EXERCISE INSTRUCTIONS: Print the listing from its top line through the line containing "obj.location.z = MID", nothing more, and leave out the pictures.

****************

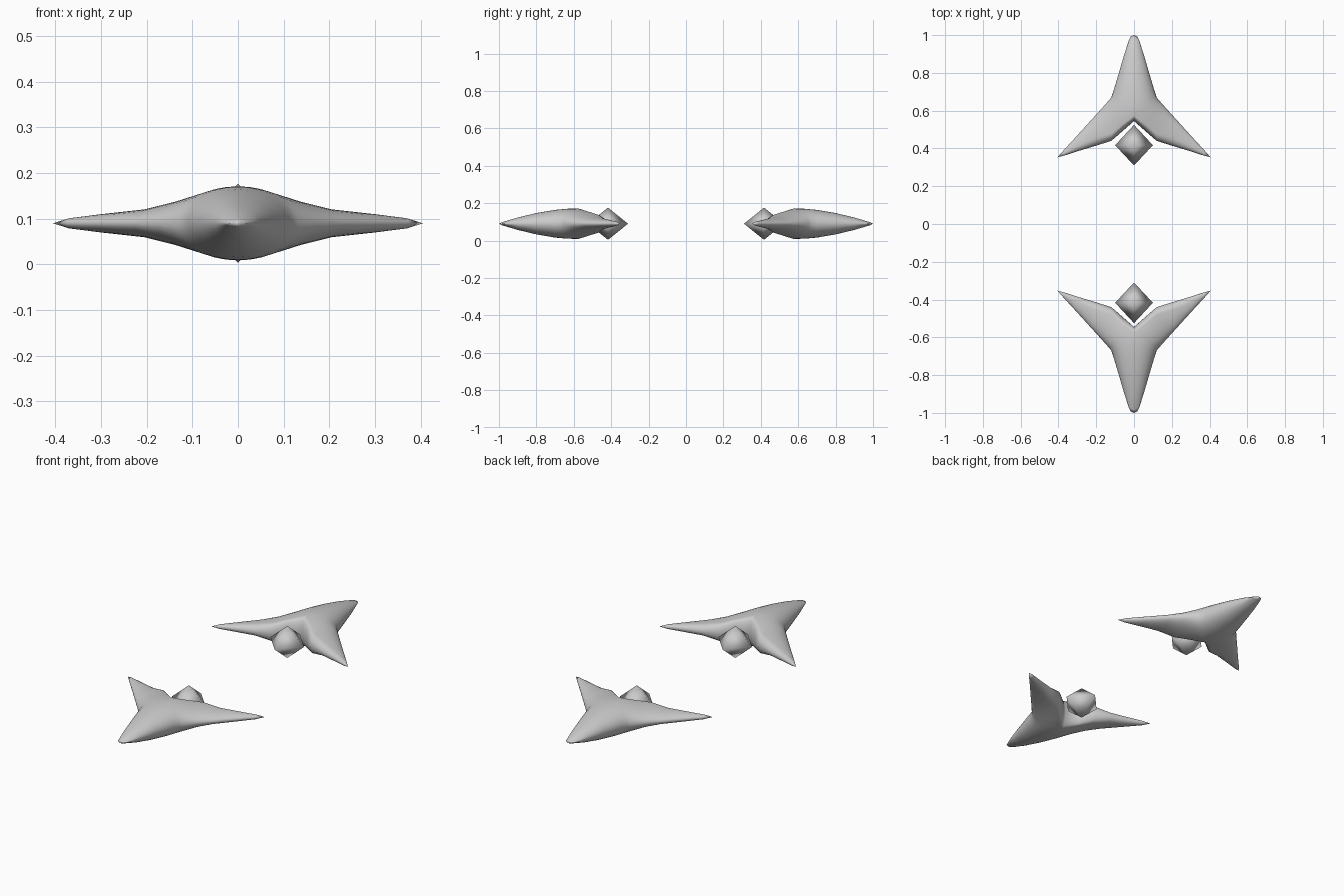
import bpy, bmesh, math

cube = bpy.data.objects.get("Cube")
if cube:
    bpy.data.objects.remove(cube, do_unlink=True)

MID = 0.09  # height of the plane the ships are symmetric about

grey = bpy.data.materials.new("light grey")
grey.use_nodes = True
grey.diffuse_color = (0.6, 0.6, 0.6, 1)
grey.node_tree.nodes["Principled BSDF"].inputs["Base Color"].default_value = grey.diffuse_color

# Stations: ridge x, y, half thickness, then edge x, y
NOSE = [
    (0, 1.0, 0, .018, .992),
    (0, .985, .008, .028, .97),
    (0, .9, .033, .051, .9),
    (0, .8, .057, .08, .8),
    (0, .7, .074, .11, .7),
    (0, .635, .08, .12, .67),
]
LEADING = [
    (0, .575, .081, .132, .655),
    (.06, .53, .066, .15, .635),
    (.12, .48, .05, .175, .607),
    (.2, .46, .031, .225, .552),
    (.3, .413, .02, .31, .458),
    (.37, .375, .011, .373, .39),
    (.405, .353, 0, .405, .353),
]
TRAILING = [.545, .492, .44, .415, .385, .362, .353]


def strip(bm, stations, steps=8):
    """Skin quarter ellipses running from each ridge point to its edge point."""
    rows = []
    for rx, ry, h, ex, ey in stations:
        row = []
        for i in range(steps + 1):
            a = math.pi / 2 * i / steps
            s = math.sin(a)
            row.append(bm.verts.new((rx + (ex - rx) * s, ry + (ey - ry) * s, h * math.cos(a))))
        rows.append(row)
    for r, q in zip(rows, rows[1:]):
        for i in range(steps):
            bm.faces.new((r[i], r[i + 1], q[i + 1], q[i]))


def finish(bm, name, turn):
    mesh = bpy.data.meshes.new(name)
    bm.to_mesh(mesh)
    bm.free()
    mesh.materials.append(grey)
    mesh.shade_smooth()
    obj = bpy.data.objects.new(name, mesh)
    obj.location.z = MID
    obj.rotation_euler.z = turn
    bpy.context.collection.objects.link(obj)
    return obj


def hull(name, turn):
    # One quarter of the hull, mirrored left-right and top-bottom
    bm = bmesh.new()
    strip(bm, NOSE + LEADING)
    strip(bm, [(x, y, h, x, edge) for (x, y, h, _, _), edge in zip(LEADING, TRAILING)])
    bmesh.ops.remove_doubles(bm, verts=bm.verts, dist=.0005)
    bmesh.ops.recalc_face_normals(bm, faces=bm.faces)
    if sum(f.normal.z for f in bm.faces) < 0:
        bmesh.ops.reverse_faces(bm, faces=bm.faces)
    obj = finish(bm, name, turn)
    mirror = obj.modifiers.new("mirror", "MIRROR")
    mirror.use_axis = (True, False, True)
    mirror.merge_threshold = .0005


def gem(name, turn):
    # Eight-sided floating core behind the hull
    bm = bmesh.new()
    for y in (.31, .525):
        bm.verts.new((0, y, 0))
    for s in (-1, 1):
        bm.verts.new((.1 * s, .417, 0))
        bm.verts.new((0, .417, .086 * s))
    bmesh.ops.convex_hull(bm, input=bm.verts)
    bmesh.ops.recalc_face_normals(bm, faces=bm.faces)
    finish(bm, name, turn)


for label, turn in (("back", 0), ("front", math.pi)):
    hull(label + "_hull", turn)
    gem(label + "_core", turn)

****************

SOLUTION TO THE EXERCISE:
import bpy, bmesh, math

cube = bpy.data.objects.get("Cube")
if cube:
    bpy.data.objects.remove(cube, do_unlink=True)

MID = 0.09  # height of the plane the ships are symmetric about

grey = bpy.data.materials.new("light grey")
grey.use_nodes = True
grey.diffuse_color = (0.6, 0.6, 0.6, 1)
grey.node_tree.nodes["Principled BSDF"].inputs["Base Color"].default_value = grey.diffuse_color

# Stations: ridge x, y, half thickness, then edge x, y
NOSE = [
    (0, 1.0, 0, .018, .992),
    (0, .985, .008, .028, .97),
    (0, .9, .033, .051, .9),
    (0, .8, .057, .08, .8),
    (0, .7, .074, .11, .7),
    (0, .635, .08, .12, .67),
]
LEADING = [
    (0, .575, .081, .132, .655),
    (.06, .53, .066, .15, .635),
    (.12, .48, .05, .175, .607),
    (.2, .46, .031, .225, .552),
    (.3, .413, .02, .31, .458),
    (.37, .375, .011, .373, .39),
    (.405, .353, 0, .405, .353),
]
TRAILING = [.545, .492, .44, .415, .385, .362, .353]


def strip(bm, stations, steps=8):
    """Skin quarter ellipses running from each ridge point to its edge point."""
    rows = []
    for rx, ry, h, ex, ey in stations:
        row = []
        for i in range(steps + 1):
            a = math.pi / 2 * i / steps
            s = math.sin(a)
            row.append(bm.verts.new((rx + (ex - rx) * s, ry + (ey - ry) * s, h * math.cos(a))))
        rows.append(row)
    for r, q in zip(rows, rows[1:]):
        for i in range(steps):
            bm.faces.new((r[i], r[i + 1], q[i + 1], q[i]))


def finish(bm, name, turn):
    mesh = bpy.data.meshes.new(name)
    bm.to_mesh(mesh)
    bm.free()
    mesh.materials.append(grey)
    mesh.shade_smooth()
    obj = bpy.data.objects.new(name, mesh)
    obj.location.z = MID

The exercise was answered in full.